Julien Tornare: We believe Baselworld must become more of an experience for the public at large and not just for press and business partners. End consumers should become the real focus of attention and this will include restricting the pricing model. Like the Swiss watchmaking industry as a whole, Baselworld has not always been very creative. There has been a lot of repeating the past, but like the industry, this is starting to change with a great focus on introducing new technology and the introduction of new partnerships that will benefit exhibitors and the visitors alike from a cost perspective. The new hotel partnership is just one such an example. There’s a new media centre in a park-like setting to encourage exchanges and the entire exhibition space has been completely revamped. As the ultimate face of the industry, it is important that the show is representative of what we are trying to achieve. In terms of Zenith, we hope it will offer a perfect setting for the exciting things that Zenith has in store in 2019, notably including the 50th anniversary of our landmark El Primero.
The industry is undergoing rapid changes. How do you perceive them? Where do they have the strongest impact?
Julien Tornare: The industry’s challenges have been the subject of considerable discussion in the media. These began with the decline in exports and the strong Swiss franc, all of which has been compounded by a lack of confidence in the industry’s top three markets, namely the U.S., UK and China. Despite the fact that the watchmaking industry seems to have regained its impetus after the recent crisis, it is possible that there are still too many brands producing luxury watches in a limited market. My view of the future is that those who survive will be those that remain in touch with market needs while being able to successfully make the paradigm shift to managing a digital world and online marketing in particular. Additionally, in this regard, general preference has shifted in the past couple of years from mono-brand stores being the outlet of choice to online authorised retailers. That requires a major mind shift as well as a keen understanding of the digital world.
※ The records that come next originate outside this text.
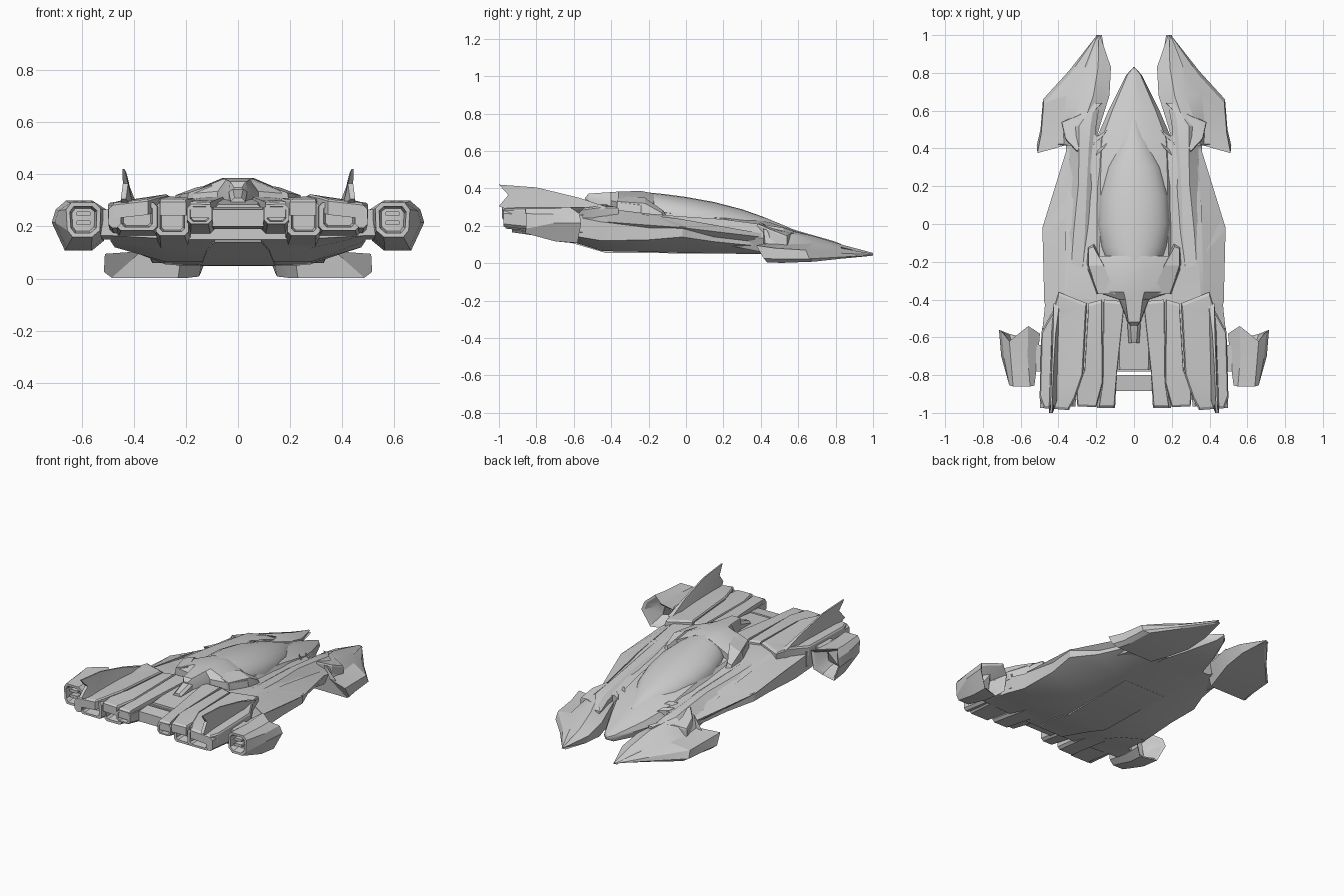
import bpy, bmesh, math
from mathutils import Vector


def loft(name, rings, mirror=False, angle=25):
    """Skin a stack of equal-length rings, capping both ends."""
    bm = bmesh.new()
    vs = [[bm.verts.new(p) for p in r] for r in rings]
    n = len(rings[0])
    for a, b in zip(vs, vs[1:]):
        for i in range(n):
            bm.faces.new((a[i], a[(i + 1) % n], b[(i + 1) % n], b[i]))
    caps = [bm.faces.new(vs[0]), bm.faces.new(vs[-1])]
    bmesh.ops.triangulate(bm, faces=caps)
    bmesh.ops.recalc_face_normals(bm, faces=bm.faces)
    me = bpy.data.meshes.new(name)
    bm.to_mesh(me)
    bm.free()
    ob = bpy.data.objects.new(name, me)
    bpy.context.collection.objects.link(ob)
    if mirror:
        m = ob.modifiers.new("Mirror", 'MIRROR')
        m.use_mirror_merge = False
    bpy.ops.object.select_all(action='DESELECT')
    ob.select_set(True)
    bpy.context.view_layer.objects.active = ob
    bpy.ops.object.shade_smooth_by_angle(angle=math.radians(angle))
    return ob


def sym(y, half):
    """Full ring at y from a half outline running bottom centre to top centre."""
    full = half + [(-x, z) for x, z in reversed(half) if x > 0]
    return [(x, y, z) for x, z in full]


def plate(name, pts, t, mirror=True):
    """Flat panel from its top outline, with a small chamfered rim."""
    c = sum((Vector(p) for p in pts), Vector()) / len(pts)
    inner = [tuple(c + (Vector(p) - c) * 0.95) for p in pts]
    rim = [(x, y, z - 0.008) for x, y, z in pts]
    base = [(x, y, z - t) for x, y, z in pts]
    return loft(name, [inner, rim, base], mirror, 15)


def inset(ring, s, dy):
    """Shrink a ring about its centre and shift it along y."""
    c = sum((Vector(p) for p in ring), Vector()) / len(ring)
    return [(c.x + (x - c.x) * s, y + dy, c.z + (z - c.z) * s) for x, y, z in ring]


def box_ring(y, x0, x1, z0, z1, c=0.015):
    return [(x0 + c, y, z0), (x1 - c, y, z0), (x1, y, z0 + c), (x1, y, z1 - c),
            (x1 - c, y, z1), (x0 + c, y, z1), (x0, y, z1 - c), (x0, y, z0 + c)]


def nozzle_block(name, front, back, depth=0.06):
    """Block that ends at the tail in a recessed nozzle."""
    b = box_ring(*back)
    loft(name, [box_ring(*front), b, inset(b, 0.76, 0.0), inset(b, 0.66, depth)], True)


# Main hull: y, floor w, floor z, chine w, chine low z, chine high z, deck w, deck z, centre z
hull = [(.47, .17, .05, .31, .085, .13, .24, .185, .17),
        (.30, .22, .05, .36, .10, .16, .28, .215, .20),
        (.15, .25, .052, .40, .115, .17, .30, .225, .22),
        (-.02, .28, .055, .48, .14, .195, .32, .24, .24),
        (-.20, .29, .06, .462, .125, .20, .34, .265, .26),
        (-.45, .28, .065, .473, .12, .22, .36, .295, .29),
        (-.60, .26, .112, .49, .145, .25, .40, .29, .285),
        (-.78, .23, .15, .49, .165, .26, .40, .28, .27)]
loft("main_hull", [sym(y, [(0, zb), (wb, zb), (wm, zl), (wm, zh), (wt, zt), (0, zc)])
                   for y, wb, zb, wm, zl, zh, wt, zt, zc in hull])

# Keel under the belly
loft("keel", [sym(y, [(0, z), (w, z), (w * .85, .22), (0, .22)]) for y, w, z in
              [(.1, .15, .052), (-.43, .14, .055), (-.6, .12, .105), (-.77, .09, .14)]])

# Nose fuselage: y, half width, bottom, side z, top
nose = [(.83, .004, .09, .096, .102), (.79, .04, .065, .09, .118), (.6, .135, .05, .11, .172),
        (.45, .20, .048, .14, .222), (.2, .21, .055, .19, .27), (0, .21, .06, .22, .285),
        (-.3, .22, .065, .25, .31)]
loft("nose_fuselage", [sym(y, [(0, zb), (w * .7, zb), (w, zm), (w * .85, zm + (zt - zm) * .6),
                               (w * .4, zt - .005), (0, zt)]) for y, w, zb, zm, zt in nose], angle=35)

# Canopy: smooth teardrop bubble; y, half width, base z, top z
canopy = [(.56, .012, .16, .187), (.42, .09, .18, .245), (.3, .145, .20, .288), (.15, .182, .22, .327),
          (0, .192, .24, .354), (-.12, .175, .25, .370), (-.22, .14, .26, .380), (-.32, .08, .27, .382)]
loft("canopy", [sym(y, [(0, zb)] + [(w * math.cos(a), zb + (zt - zb) * math.sin(a))
                                    for a in [i * math.pi / 12 for i in range(6)]] + [(0, zt)])
                for y, w, zb, zt in canopy], angle=50)

# Cowl behind the canopy, narrowing to a spine
cowl = [(-.17, .225, .05, .25, .29, .372), (-.24, .245, .06, .27, .31, .386), (-.36, .20, .055, .28, .325, .383),
        (-.40, .08, .045, .28, .335, .38), (-.52, .035, .03, .28, .34, .372), (-.54, .02, .015, .28, .32, .35)]
loft("canopy_cowl", [sym(y, [(0, zl), (w, zl), (w * .97, zs), (wi, zt), (0, zt)])
                     for y, w, wi, zl, zs, zt in cowl])

# Cowl arms hugging the canopy
loft("cowl_arm", [[(.21, -.10, .24), (.245, -.12, .24), (.24, -.13, .27), (.215, -.12, .28)],
                  [(.15, -.22, .26), (.25, -.21, .26), (.24, -.22, .32), (.16, -.22, .35)],
                  [(.10, -.36, .27), (.20, -.37, .27), (.19, -.37, .33), (.10, -.37, .36)]], True)

# Forward prongs: y, inner x, ridge x, step x, outer x, bottom z, edge z, step z, ridge z
prong = [(1.0, .18, .186, .194, .20, .04, .046, .05, .055), (.83, .122, .19, .26, .345, .024, .055, .08, .10),
         (.68, .13, .215, .36, .482, .008, .07, .105, .146), (.52, .18, .27, .375, .495, .002, .08, .10, .182),
         (.415, .21, .29, .37, .515, .003, .095, .105, .195)]


def prong_ring(y, xi, xr, xk, xo, zb, ze, zk, zr):
    yo = y - .04 * (y < .9)
    yb = y + .02 * (y < .45)   # the rear face leans forward toward the bottom
    return [(xi + .02, yb, zb), (xo - .03, yb, zb), (xo, yb - .02, zb + .25 * (ze - zb)), (xo - .004, yo, ze),
            (xk, y, zk), (min(xr + .06, xk - .005), y, zr - .014), (xr, y, zr), (xi, y, (ze + zr) / 2)]


loft("front_prong", [prong_ring(*p) for p in prong], True, 20)

# Shoulder arms carrying the prongs: y, inner x, outer x, bottom z, top z
arm = [(.64, .18, .24, .08, .15), (.52, .20, .36, .07, .19), (.40, .21, .36, .06, .208),
       (.2, .22, .365, .10, .235), (-.05, .23, .39, .14, .252), (-.48, .26, .42, .2, .29)]
loft("shoulder_arm", [[(a, y, zb), (b - .03, y, zb), (b, y, (zb + zt) / 2), (b - .07, y, zt),
                       (a + .03, y, zt), (a, y, zt - .02)] for y, a, b, zb, zt in arm], True)

# Raised fairing where each arm meets its prong
plate("prong_fairing", [(.25, .60, .160), (.31, .57, .162), (.385, .54, .145), (.365, .45, .18),
                        (.30, .38, .212), (.24, .48, .19)], .06)
# Small slats beside the nose
for i in range(2):
    y = .47 - i * .07
    plate("nose_slat", [(.14, y + .03, .185 + i * .018), (.20, y - .01, .185), (.215, y - .05, .195),
                        (.16, y + .0, .20 + i * .018)], .05)

# Side strakes on the flanks
loft("side_strake", [[(.345, .40, .12), (.355, .40, .14), (.34, .40, .16)],
                     [(.38, -.02, .11), (.485, -.02, .19), (.36, -.02, .235)],
                     [(.38, -.42, .13), (.475, -.42, .22), (.37, -.42, .285)]], True)

# Rear deck panels
plate("rear_wing_panel", [(.25, -.42, .312), (.40, -.36, .302), (.43, -.46, .305), (.49, -.57, .29),
                          (.50, -.92, .29), (.48, -.975, .29), (.345, -.985, .305), (.315, -.93, .315),
                          (.27, -.80, .325)], .06)
plate("deck_strip_outer", [(.17, -.40, .308), (.24, -.42, .308), (.262, -.78, .316), (.305, -.86, .308),
                           (.30, -.965, .302), (.20, -.97, .302), (.165, -.84, .308)], .06)
plate("deck_strip_inner", [(.05, -.41, .315), (.16, -.40, .31), (.165, -.84, .302), (.185, -.97, .295),
                           (.105, -.97, .292), (.09, -.78, .30)], .06)

# Tail engine blocks with recessed nozzles
nozzle_block("outer_engine", (-.55, .28, .48, .14, .28), (-.965, .31, .465, .185, .292))
nozzle_block("middle_engine", (-.55, .17, .31, .11, .285), (-.93, .19, .315, .165, .292))
nozzle_block("inner_engine", (-.55, .08, .20, .13, .285), (-.975, .10, .195, .21, .285))
# Outer tail cheek
loft("tail_cheek", [box_ring(-.55, .44, .487, .15, .27), box_ring(-.975, .45, .498, .195, .28)], True)

# Centre bay: tail bridge, floor, spine conduit
loft("tail_bridge", [box_ring(-.80, -.11, .11, .19, .275), box_ring(-.885, -.11, .11, .2, .265)])
loft("bay_floor", [box_ring(-.45, -.1, .1, .14, .305), box_ring(-.77, -.09, .09, .14, .285)])
loft("spine_conduit", [box_ring(-.45, -.04, .04, .27, .36), box_ring(-.53, -.035, .035, .27, .345),
                       box_ring(-.63, -.028, .028, .27, .31)])

# Tail fins with a notched trailing edge, splayed outward to the rear: y, z, inner x, outer x
fin = [(-.42, .30, .395, .425), (-.58, .352, .415, .428), (-.8, .405, .428, .436), (-1, .42, .435, .444),
       (-.95, .365, .422, .442), (-1, .305, .43, .45), (-.92, .27, .40, .45), (-.5, .27, .39, .435)]
loft("tail_fin", [[(f[k], f[0], f[1]) for f in fin] for k in (2, 3)], True)

# Side thruster pods: jagged open intake in front, recessed nozzle behind
outline = [(.515, .145), (.56, .108), (.665, .108), (.715, .215), (.70, .265), (.66, .30), (.56, .30), (.498, .26)]
jag = [-.58, -.61, -.58, -.56, -.57, -.62, -.54, -.58]
lip = [(x, y, z) for (x, z), y in zip(outline, jag)]
mid = [(x + (.595 - x) * .1, -.70, z + (.22 - z) * .08) for x, z in outline]
tail = [(.53, -.855, .185), (.56, -.86, .16), (.635, -.86, .16), (.655, -.855, .185),
        (.66, -.855, .265), (.64, -.86, .292), (.55, -.86, .292), (.527, -.855, .27)]
loft("thruster_pod", [inset(lip, .5, -.09), inset(lip, .86, -.01), lip, mid, tail,
                      inset(tail, .78, 0), inset(tail, .66, .05)], True)
# Nozzle vanes
for z in (.205, .24):
    loft("pod_vane", [box_ring(-.80, .565, .622, z, z + .018, .005),
                      box_ring(-.85, .565, .622, z, z + .018, .005)], True)
# Pylon joining pod to hull
loft("pod_pylon", [box_ring(-.64, .46, .54, .15, .265), box_ring(-.78, .46, .54, .165, .265)], True)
How do you deal with these changes? How does Zenith address them and how is this reflected in your products and through your distribution channels?
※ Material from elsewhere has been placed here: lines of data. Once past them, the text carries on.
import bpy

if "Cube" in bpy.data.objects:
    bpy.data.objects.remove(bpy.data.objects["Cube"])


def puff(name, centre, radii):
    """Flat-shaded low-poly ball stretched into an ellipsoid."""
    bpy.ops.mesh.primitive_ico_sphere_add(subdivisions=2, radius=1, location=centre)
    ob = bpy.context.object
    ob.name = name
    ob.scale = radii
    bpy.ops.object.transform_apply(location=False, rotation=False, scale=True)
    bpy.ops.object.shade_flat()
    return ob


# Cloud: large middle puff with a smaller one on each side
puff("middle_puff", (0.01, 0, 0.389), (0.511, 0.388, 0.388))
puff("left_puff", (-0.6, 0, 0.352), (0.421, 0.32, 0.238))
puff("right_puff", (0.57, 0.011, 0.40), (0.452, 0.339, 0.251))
Julien Tornare: At Zenith, we are going for quality rather than quantity, with a focus on product design, rationalising distribution and knowing who our customers are while remaining in touch with what they want! China, Japan and the U.S. currently represent about 40% of our sales which we hope to increase to around 60%. To succeed will necessitate raising brand awareness and making a concerted effort to attract millennials to mechanical watches. It should be clear though that appealing to the younger generation doesn’t mean that we have any intention of getting involved in connected watches. A beautiful mechanical watch is a status symbol which defines a personality. By the same token, our core business is chronometry and unparalleled precision and as such, having an icon like the El Primero to our credit is a major asset. We will continue to introduce dynamic, contemporary innovations but I see connected watches as being complementary to this, not instead of what we do best.